• _WORK TO COMPLETE_
For the material below, output exactly the span from the line with "mesh.name = name;" to the line with "for (let i = 0;", including both, and nothing besides.

= = = = =

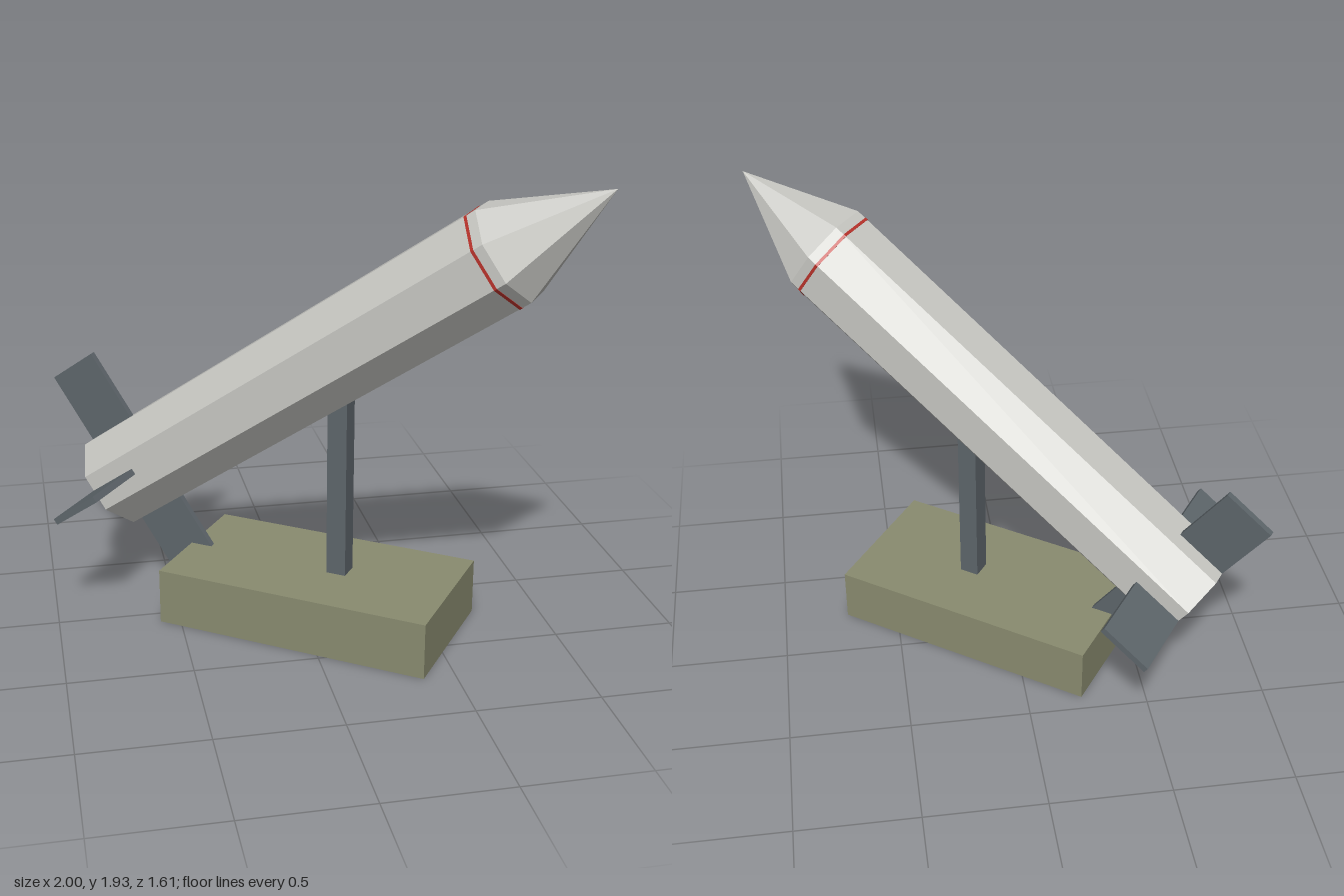
import * as THREE from 'three';

const PITCH = THREE.MathUtils.degToRad(35);
const YAW = THREE.MathUtils.degToRad(-35);
const RADIUS = 0.213;
const BODY_LENGTH = 2.07;
const NOSE_LENGTH = 0.464;

function material(name, color) {
  const m = new THREE.MeshStandardMaterial({ color });
  m.name = name;
  return m;
}

function addMesh(parent, name, geometry, mat) {
  const mesh = new THREE.Mesh(geometry, mat);
  mesh.name = name;
  parent.add(mesh);
  return mesh;
}

// Faceted eight-sided section along +x, with a flat side on top
function octagon(rFront, rBack, length, start, open = false) {
  const g = new THREE.CylinderGeometry(rFront, rBack, length, 8, 1, open)
    .rotateY(Math.PI / 8)
    .rotateZ(-Math.PI / 2)
    .translate(start + length / 2, 0, 0)
    .toNonIndexed();
  g.computeVertexNormals();
  return g;
}

export function createModel() {
  const lightGrey = material('light grey hull', 0xc8c8c3);
  const slate = material('slate metal', 0x5e666b);
  const olive = material('olive base', 0x8a8c70);
  const red = material('red band', 0xb8322a);

  const model = new THREE.Group();
  model.name = 'rocketOnStand';
  model.position.set(0.07, 0, 0.153);
  model.rotation.y = YAW;

  // Stand: block and square post reaching into the hull
  addMesh(model, 'base', new THREE.BoxGeometry(1.163, 0.235, 0.615).translate(0, 0.1175, 0), olive);
  addMesh(model, 'post', new THREE.BoxGeometry(0.083, 0.82, 0.083).translate(0.098, 0.645, 0), slate);

  // Rocket: origin at the tail, axis along +x, then pitched up
  const rocket = new THREE.Group();
  rocket.name = 'rocket';
  rocket.position.set(-0.939, 0.476, 0);
  rocket.rotation.z = PITCH;
  model.add(rocket);

  addMesh(rocket, 'body', octagon(RADIUS, RADIUS, BODY_LENGTH, 0), lightGrey);
  addMesh(rocket, 'noseCone', octagon(0, RADIUS, NOSE_LENGTH, BODY_LENGTH, true), lightGrey);
  addMesh(rocket, 'noseBand', octagon(RADIUS + 0.002, RADIUS + 0.002, 0.012, 2.018), red);

  // Four tail fins around the axis
  for (let i = 0; i < 4; i++) {
    const fin = addMesh(rocket, 'tailFin',
      new THREE.BoxGeometry(0.231, 0.332, 0.027).translate(0.1155, 0.346, 0), slate);
    fin.rotation.x = i * Math.PI / 2;
  }

  const root = new THREE.Group();
  root.name = 'model';
  root.add(model);
  return root;
}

= = = = =

• _ANSWER SPACE_
  mesh.name = name;
  parent.add(mesh);
  return mesh;
}

// Faceted eight-sided section along +x, with a flat side on top
function octagon(rFront, rBack, length, start, open = false) {
  const g = new THREE.CylinderGeometry(rFront, rBack, length, 8, 1, open)
    .rotateY(Math.PI / 8)
    .rotateZ(-Math.PI / 2)
    .translate(start + length / 2, 0, 0)
    .toNonIndexed();
  g.computeVertexNormals();
  return g;
}

export function createModel() {
  const lightGrey = material('light grey hull', 0xc8c8c3);
  const slate = material('slate metal', 0x5e666b);
  const olive = material('olive base', 0x8a8c70);
  const red = material('red band', 0xb8322a);

  const model = new THREE.Group();
  model.name = 'rocketOnStand';
  model.position.set(0.07, 0, 0.153);
  model.rotation.y = YAW;

  // Stand: block and square post reaching into the hull
  addMesh(model, 'base', new THREE.BoxGeometry(1.163, 0.235, 0.615).translate(0, 0.1175, 0), olive);
  addMesh(model, 'post', new THREE.BoxGeometry(0.083, 0.82, 0.083).translate(0.098, 0.645, 0), slate);

  // Rocket: origin at the tail, axis along +x, then pitched up
  const rocket = new THREE.Group();
  rocket.name = 'rocket';
  rocket.position.set(-0.939, 0.476, 0);
  rocket.rotation.z = PITCH;
  model.add(rocket);

  addMesh(rocket, 'body', octagon(RADIUS, RADIUS, BODY_LENGTH, 0), lightGrey);
  addMesh(rocket, 'noseCone', octagon(0, RADIUS, NOSE_LENGTH, BODY_LENGTH, true), lightGrey);
  addMesh(rocket, 'noseBand', octagon(RADIUS + 0.002, RADIUS + 0.002, 0.012, 2.018), red);

  // Four tail fins around the axis
  for (let i = 0; i < 4; i++) {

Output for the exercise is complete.